Task instructions -
For the word "root", give the number of lines in these entries that contain it, with nothing else.

Start of Data records

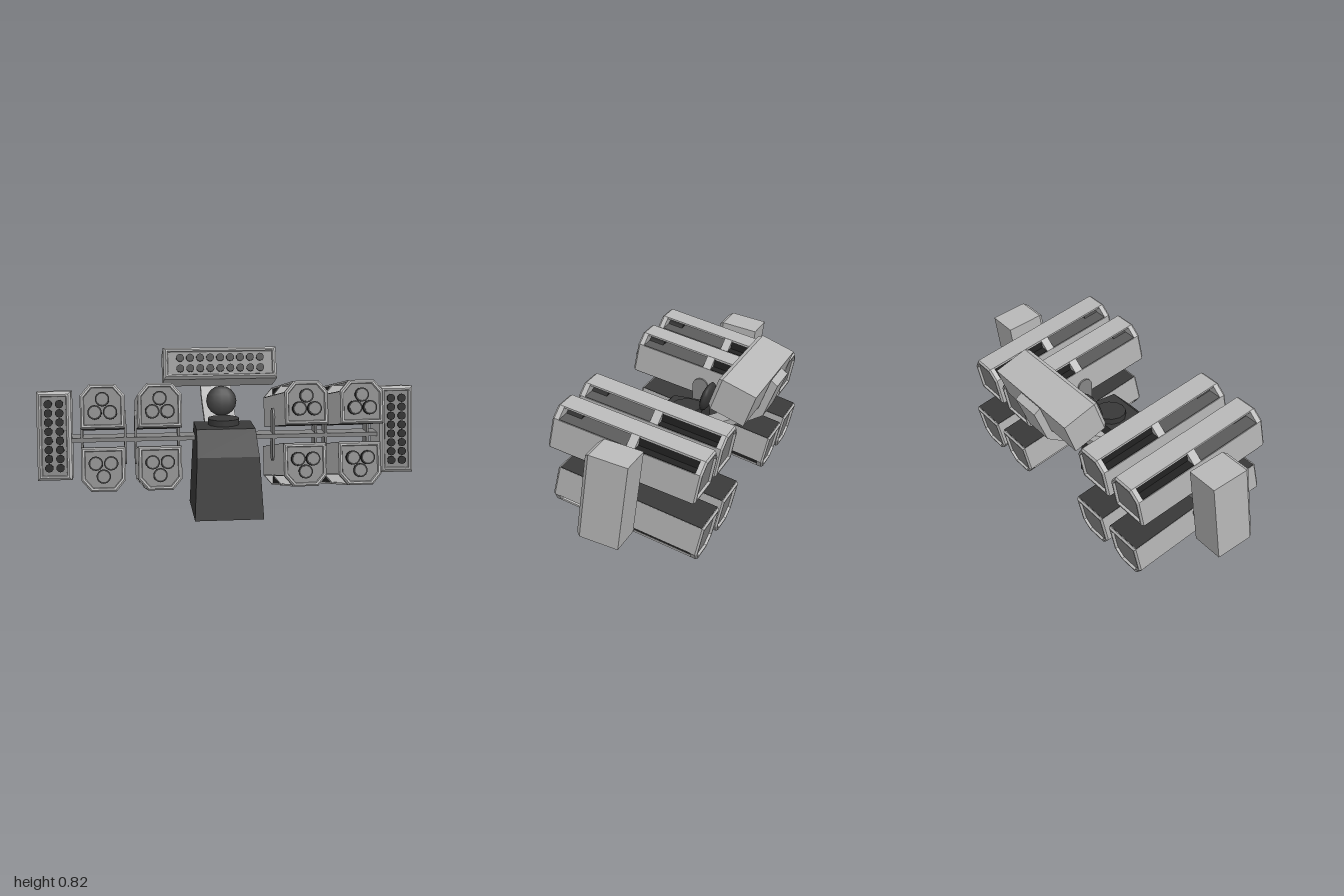
import * as THREE from 'three';

const mat = (name, color) => Object.assign(new THREE.MeshStandardMaterial({ color }), { name });

// Skin a row of matching outlines (counter-clockwise, back to front) and cap both ends
function loft(sections) {
  const pos = [];
  const n = sections[0].pts.length;
  const add = (s, i) => pos.push(s.pts[i % n][0], s.pts[i % n][1], s.z);
  for (let k = 0; k < sections.length - 1; k++) {
    const a = sections[k], b = sections[k + 1];
    for (let i = 0; i < n; i++) {
      add(a, i); add(a, i + 1); add(b, i + 1);
      add(a, i); add(b, i + 1); add(b, i);
    }
  }
  const back = sections[0], front = sections[sections.length - 1];
  for (let i = 1; i < n - 1; i++) {
    add(back, 0); add(back, i + 1); add(back, i);
    add(front, 0); add(front, i); add(front, i + 1);
  }
  const g = new THREE.BufferGeometry();
  g.setAttribute('position', new THREE.Float32BufferAttribute(pos, 3));
  g.computeVertexNormals();
  return g;
}

// Extrude a (z, y) side profile across x, centred on x = 0
function sideExtrude(shape, width) {
  const g = new THREE.ExtrudeGeometry(shape, { depth: width, bevelEnabled: false, curveSegments: 8 });
  g.translate(0, 0, -width / 2);
  g.rotateY(-Math.PI / 2);
  return g;
}
const polygon = (pts) => new THREE.Shape(pts.map(([a, b]) => new THREE.Vector2(a, b)));

export function createModel() {
  const root = new THREE.Group();
  root.name = 'launcherRig';
  const hull = mat('hull grey', 0xb8b8b8);
  const panel = mat('panel grey', 0x858585);
  const floorGrey = mat('recess grey', 0x5a5a5a);
  const dark = mat('base charcoal', 0x383838);
  const black = mat('tube black', 0x222222);

  const mesh = (parent, name, geo, material, x = 0, y = 0, z = 0) => {
    const m = new THREE.Mesh(geo, material);
    m.name = name;
    m.position.set(x, y, z);
    parent.add(m);
    return m;
  };
  const box = (w, h, d) => new THREE.BoxGeometry(w, h, d);

  // Pedestal, narrowing towards the top
  const baseGeo = sideExtrude(polygon([[0.37, 0], [0.31, 0.32], [0.19, 0.445], [-0.025, 0.445], [-0.025, 0]]), 0.36);
  const p = baseGeo.attributes.position;
  for (let i = 0; i < p.count; i++) p.setX(i, p.getX(i) * (1 - 0.3 * p.getY(i)));
  baseGeo.computeVertexNormals();
  mesh(root, 'pedestal', baseGeo, dark, -0.01);

  // Flat turntable on the pedestal and upright dish behind it
  mesh(root, 'turntable', new THREE.CylinderGeometry(0.085, 0.085, 0.035, 12), dark, -0.01, 0.46, 0.05);
  const dish = mesh(root, 'dish', new THREE.SphereGeometry(0.083, 12, 8), dark, -0.01, 0.55, -0.07);
  dish.scale.z = 0.35;
  dish.rotation.x = -0.3;

  // Bent arm carrying the rear box
  mesh(root, 'rearArm', sideExtrude(polygon([
    [-0.02, 0.26], [-0.06, 0.26], [-0.065, 0.365], [-0.13, 0.40], [-0.33, 0.49], [-0.41, 0.535],
    [-0.485, 0.715], [-0.45, 0.742], [-0.385, 0.575], [-0.34, 0.53], [-0.12, 0.43], [-0.025, 0.385],
  ]), 0.175), hull, -0.01);

  // Cross bar
  mesh(root, 'crossBar', box(1.66, 0.022, 0.1), panel, 0, 0.385, 0.067);

  // Box with a chamfered, recessed front holding a grid of small tubes
  function tubeBox(name, w, h, d, cols, rows, sx, sy) {
    const g = new THREE.Group();
    g.name = name;
    const rect = (inset, z) => {
      const a = w / 2 - inset, b = h / 2 - inset;
      return { pts: [[-a, -b], [a, -b], [a, b], [-a, b]], z };
    };
    const f = d / 2;
    mesh(g, name + 'Body', loft([rect(0, -f), rect(0, f - 0.02), rect(0.014, f), rect(0.022, f), rect(0.026, f - 0.012)]), hull);
    mesh(g, name + 'Panel', box(w - 0.053, h - 0.053, 0.004), panel, 0, 0, f - 0.012);
    const tube = new THREE.CylinderGeometry(0.022, 0.022, 0.012, 10).rotateX(Math.PI / 2);
    for (let i = 0; i < cols; i++) for (let j = 0; j < rows; j++) {
      mesh(g, 'smallTube', tube, black, (i - (cols - 1) / 2) * sx, (j - (rows - 1) / 2) * sy, f - 0.007);
    }
    root.add(g);
    return g;
  }
  const rear = tubeBox('rearBox', 0.635, 0.18, 0.21, 9, 2, 0.056, 0.06);
  rear.position.set(0, 0.702, -0.32);
  rear.rotation.x = -0.367;
  for (const s of [-1, 1]) {
    const b = tubeBox(s > 0 ? 'leftBox' : 'rightBox', 0.178, 0.462, 0.225, 2, 8, 0.058, 0.0475);
    b.position.set(s * 0.906, 0.41, 0.08);
    b.rotation.x = -0.147;
  }

  // Pod pieces: chamfered outline, hollow end caps, open sides below a narrow roof
  const outline = [[-0.11, -0.11], [0.11, -0.11], [0.11, 0.055], [0.063, 0.11], [-0.063, 0.11], [-0.11, 0.055]];
  const ring = (k, z) => ({ pts: outline.map(([x, y]) => [x * k, y * k]), z });
  const capGeo = loft([ring(1, 0.365), ring(1, 0.39), ring(0.93, 0.4), ring(0.85, 0.4), ring(0.82, 0.385)]);
  const capPanelGeo = loft([ring(0.82, 0.383), ring(0.82, 0.387)]);
  const rearCapGeo = capGeo.clone().rotateY(Math.PI);
  const rearPanelGeo = capPanelGeo.clone().rotateY(Math.PI);
  const ribGeo = loft([ring(0.995, -0.045), ring(0.995, 0)]);
  const tubeGeo = new THREE.CylinderGeometry(0.036, 0.036, 0.12, 14).rotateX(Math.PI / 2);
  const coreGeo = new THREE.CylinderGeometry(0.028, 0.028, 0.006, 14).rotateX(Math.PI / 2);

  function pod(x, y, tilt, inverted) {
    const g = new THREE.Group();
    g.name = inverted ? 'lowerPod' : 'upperPod';
    g.position.set(x, y, 0.066);
    g.rotation.x = -tilt;
    const inner = new THREE.Group();
    inner.name = 'podShell';
    if (inverted) inner.rotation.z = Math.PI;
    g.add(inner);
    mesh(inner, 'podBody', box(0.22, 0.163, 0.74), hull, 0, -0.0285, 0);
    mesh(inner, 'flatSidePlate', box(0.218, 0.004, 0.775), dark, 0, -0.1105, 0);
    mesh(inner, 'podRoof', box(0.126, 0.01, 0.74), hull, 0, 0.105, 0);
    mesh(inner, 'frontCap', capGeo, hull);
    mesh(inner, 'frontPanel', capPanelGeo, panel);
    mesh(inner, 'rearCap', rearCapGeo, hull);
    mesh(inner, 'rearPanel', rearPanelGeo, panel);
    mesh(inner, 'middleRib', ribGeo, hull);
    mesh(inner, 'rearCore', box(0.12, 0.047, 0.325), black, 0, 0.0765, -0.205);
    mesh(inner, 'rearRecessFloor', box(0.212, 0.004, 0.325), black, 0, 0.054, -0.205);
    mesh(inner, 'frontRecessFloor', box(0.212, 0.004, 0.365), floorGrey, 0, 0.054, 0.183);
    // The paired tubes stand slightly proud of the single one
    for (const [tx, ty, tz] of [[0, 0.035, 0.34], [-0.038, -0.03, 0.352], [0.038, -0.03, 0.352]]) {
      mesh(inner, 'launchTube', tubeGeo, black, tx, ty, tz);
      mesh(inner, 'tubeCore', coreGeo, panel, tx, ty, tz + 0.058);
    }
    root.add(g);
  }

  // Rounded plate joining an upper and a lower pod
  const plate = new THREE.Shape();
  plate.absarc(0, 0.1, 0.045, 0, Math.PI, false);
  plate.absarc(0, -0.1, 0.045, Math.PI, Math.PI * 2, false);
  const plateGeo = sideExtrude(plate, 0.012);

  for (const x of [-0.652, -0.369, 0.369, 0.652]) {
    pod(x, 0.5455, 0.213, false);
    pod(x, 0.212, 0.243, true);
    for (const s of [-1, 1]) mesh(root, 'mountPlate', plateGeo, panel, x + s * 0.114, 0.385, 0.067);
  }
  return root;
}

End of Data records

Task output -
11